◆ DATA ◆
------------------------------------------------

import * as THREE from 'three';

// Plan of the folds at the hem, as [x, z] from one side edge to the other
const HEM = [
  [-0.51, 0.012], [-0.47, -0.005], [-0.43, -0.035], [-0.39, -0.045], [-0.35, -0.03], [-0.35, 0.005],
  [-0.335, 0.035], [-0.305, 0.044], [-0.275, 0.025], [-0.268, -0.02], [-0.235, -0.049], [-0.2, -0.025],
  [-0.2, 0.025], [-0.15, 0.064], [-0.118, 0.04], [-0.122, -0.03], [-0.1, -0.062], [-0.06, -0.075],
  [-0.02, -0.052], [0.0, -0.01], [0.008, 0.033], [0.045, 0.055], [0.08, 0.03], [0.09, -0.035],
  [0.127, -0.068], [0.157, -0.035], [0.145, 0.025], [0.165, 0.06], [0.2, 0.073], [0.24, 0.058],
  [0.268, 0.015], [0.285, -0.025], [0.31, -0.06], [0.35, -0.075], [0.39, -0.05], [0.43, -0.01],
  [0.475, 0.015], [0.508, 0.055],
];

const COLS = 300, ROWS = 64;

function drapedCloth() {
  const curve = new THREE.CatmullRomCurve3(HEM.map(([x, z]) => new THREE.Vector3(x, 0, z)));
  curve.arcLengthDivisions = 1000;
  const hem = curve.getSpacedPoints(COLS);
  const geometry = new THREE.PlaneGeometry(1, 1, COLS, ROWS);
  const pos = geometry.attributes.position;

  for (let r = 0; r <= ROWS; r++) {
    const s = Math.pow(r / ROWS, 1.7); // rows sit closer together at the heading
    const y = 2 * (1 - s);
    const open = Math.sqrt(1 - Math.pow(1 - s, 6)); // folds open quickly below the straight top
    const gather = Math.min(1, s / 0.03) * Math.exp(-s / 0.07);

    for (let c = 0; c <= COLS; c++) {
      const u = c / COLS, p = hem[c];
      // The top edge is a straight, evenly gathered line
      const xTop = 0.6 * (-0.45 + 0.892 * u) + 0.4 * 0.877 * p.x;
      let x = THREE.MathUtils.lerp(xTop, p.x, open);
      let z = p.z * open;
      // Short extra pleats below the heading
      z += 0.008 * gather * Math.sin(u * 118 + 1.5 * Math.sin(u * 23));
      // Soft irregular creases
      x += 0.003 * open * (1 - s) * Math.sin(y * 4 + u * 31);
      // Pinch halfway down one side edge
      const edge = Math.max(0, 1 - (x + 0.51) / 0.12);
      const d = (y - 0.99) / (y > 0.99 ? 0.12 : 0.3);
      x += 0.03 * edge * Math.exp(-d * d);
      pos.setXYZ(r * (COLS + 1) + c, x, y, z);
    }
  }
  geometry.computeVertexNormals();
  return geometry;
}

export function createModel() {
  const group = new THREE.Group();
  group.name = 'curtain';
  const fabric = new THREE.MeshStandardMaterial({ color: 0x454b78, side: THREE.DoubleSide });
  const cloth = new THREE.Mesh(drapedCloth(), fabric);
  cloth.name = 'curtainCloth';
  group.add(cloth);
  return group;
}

------------------------------------------------

◆ TASK OBJECTIVE ◆
Beginning with the line that contains "let z = p.z * open;", write out every line through the end of the entries above, exactly.

◆ FINAL ANSWER ◆
      let z = p.z * open;
      // Short extra pleats below the heading
      z += 0.008 * gather * Math.sin(u * 118 + 1.5 * Math.sin(u * 23));
      // Soft irregular creases
      x += 0.003 * open * (1 - s) * Math.sin(y * 4 + u * 31);
      // Pinch halfway down one side edge
      const edge = Math.max(0, 1 - (x + 0.51) / 0.12);
      const d = (y - 0.99) / (y > 0.99 ? 0.12 : 0.3);
      x += 0.03 * edge * Math.exp(-d * d);
      pos.setXYZ(r * (COLS + 1) + c, x, y, z);
    }
  }
  geometry.computeVertexNormals();
  return geometry;
}

export function createModel() {
  const group = new THREE.Group();
  group.name = 'curtain';
  const fabric = new THREE.MeshStandardMaterial({ color: 0x454b78, side: THREE.DoubleSide });
  const cloth = new THREE.Mesh(drapedCloth(), fabric);
  cloth.name = 'curtainCloth';
  group.add(cloth);
  return group;
}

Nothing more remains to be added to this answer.